Hypertension, commonly known as high blood pressure, is a medical condition characterized by elevated pressure in the arteries. Blood pressure is the force exerted by the blood against the walls of the arteries as it flows through them.
Blood pressure is measured using two numbers: systolic pressure (the pressure when the heart beats while pumping blood) and diastolic pressure (the pressure when the heart is at rest between beats). It’s typically measured in millimeters of mercury (mm Hg). Normal blood pressure is usually considered to be around 120/80 mm Hg.
Hypertension is diagnosed when blood pressure consistently measures at 130/80 mm Hg or higher. However, the thresholds for diagnosis and treatment may vary depending on factors such as age and presence of other medical conditions.
Hypertension is a significant risk factor for various health complications, including heart disease, stroke, kidney disease, and vision loss. It’s often referred to as a “silent killer” because it can exist for years without noticeable symptoms. Some individuals may experience symptoms such as headaches, shortness of breath, or nosebleeds, but these are not reliable indicators of high blood pressure and usually occur only in severe cases.
Lifestyle modifications and medications are commonly used to manage hypertension. Lifestyle changes may include maintaining a healthy diet low in sodium, exercising regularly, limiting alcohol consumption, quitting smoking, and managing stress. Medications such as diuretics, beta-blockers, ACE inhibitors, angiotensin II receptor blockers (ARBs), calcium channel blockers, and others may be prescribed depending on the individual’s condition and response to treatment.
Regular monitoring of blood pressure is essential for individuals with hypertension to ensure that it remains under control and to prevent complications.

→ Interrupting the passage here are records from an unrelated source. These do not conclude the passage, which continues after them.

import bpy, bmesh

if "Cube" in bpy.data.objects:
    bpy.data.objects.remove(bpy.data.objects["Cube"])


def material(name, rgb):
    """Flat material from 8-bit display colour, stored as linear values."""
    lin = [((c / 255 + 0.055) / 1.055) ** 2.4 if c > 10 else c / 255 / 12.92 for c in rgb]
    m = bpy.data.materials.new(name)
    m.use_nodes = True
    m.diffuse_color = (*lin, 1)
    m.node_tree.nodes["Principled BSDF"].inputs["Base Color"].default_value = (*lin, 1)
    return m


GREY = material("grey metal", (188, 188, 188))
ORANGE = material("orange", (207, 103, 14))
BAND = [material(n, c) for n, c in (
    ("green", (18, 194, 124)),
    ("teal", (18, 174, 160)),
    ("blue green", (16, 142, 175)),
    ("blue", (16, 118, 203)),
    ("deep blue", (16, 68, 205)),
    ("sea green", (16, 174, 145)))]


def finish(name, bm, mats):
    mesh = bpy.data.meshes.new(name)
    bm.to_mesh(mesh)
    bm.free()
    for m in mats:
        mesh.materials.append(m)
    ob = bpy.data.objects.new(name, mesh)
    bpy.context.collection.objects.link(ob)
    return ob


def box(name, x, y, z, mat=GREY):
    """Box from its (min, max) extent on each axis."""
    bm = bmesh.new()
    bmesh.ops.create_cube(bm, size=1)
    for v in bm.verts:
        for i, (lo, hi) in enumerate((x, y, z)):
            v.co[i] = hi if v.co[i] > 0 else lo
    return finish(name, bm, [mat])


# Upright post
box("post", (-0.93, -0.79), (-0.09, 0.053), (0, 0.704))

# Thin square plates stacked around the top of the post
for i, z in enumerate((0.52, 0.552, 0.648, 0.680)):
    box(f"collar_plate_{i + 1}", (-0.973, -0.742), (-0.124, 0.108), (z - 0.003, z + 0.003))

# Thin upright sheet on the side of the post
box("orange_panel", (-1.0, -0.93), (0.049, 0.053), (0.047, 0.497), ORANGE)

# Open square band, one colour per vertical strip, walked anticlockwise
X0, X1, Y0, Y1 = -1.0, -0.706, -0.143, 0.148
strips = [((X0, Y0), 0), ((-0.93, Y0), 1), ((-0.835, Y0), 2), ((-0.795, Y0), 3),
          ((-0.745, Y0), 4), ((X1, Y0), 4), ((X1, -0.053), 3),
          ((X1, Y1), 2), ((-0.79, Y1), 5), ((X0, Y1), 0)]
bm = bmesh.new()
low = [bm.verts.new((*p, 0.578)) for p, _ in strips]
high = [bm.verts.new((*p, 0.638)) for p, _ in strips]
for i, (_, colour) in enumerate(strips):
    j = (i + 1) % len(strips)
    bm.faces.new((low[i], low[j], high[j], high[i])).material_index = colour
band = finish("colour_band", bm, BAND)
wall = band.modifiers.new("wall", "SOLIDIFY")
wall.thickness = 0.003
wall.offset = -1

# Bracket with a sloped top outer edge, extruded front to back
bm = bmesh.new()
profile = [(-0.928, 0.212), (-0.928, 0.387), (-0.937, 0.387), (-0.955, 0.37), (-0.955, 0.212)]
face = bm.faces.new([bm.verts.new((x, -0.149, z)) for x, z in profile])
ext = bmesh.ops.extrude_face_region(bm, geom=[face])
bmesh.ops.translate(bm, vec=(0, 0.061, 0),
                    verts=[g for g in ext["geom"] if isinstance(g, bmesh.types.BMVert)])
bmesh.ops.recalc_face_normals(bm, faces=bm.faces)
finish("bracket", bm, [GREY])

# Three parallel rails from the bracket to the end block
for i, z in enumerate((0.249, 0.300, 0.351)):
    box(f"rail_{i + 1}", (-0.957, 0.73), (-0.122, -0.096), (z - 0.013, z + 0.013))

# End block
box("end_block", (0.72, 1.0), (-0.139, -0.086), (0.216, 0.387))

It’s also important to follow up with healthcare providers regularly for proper management and adjustments to treatment as needed.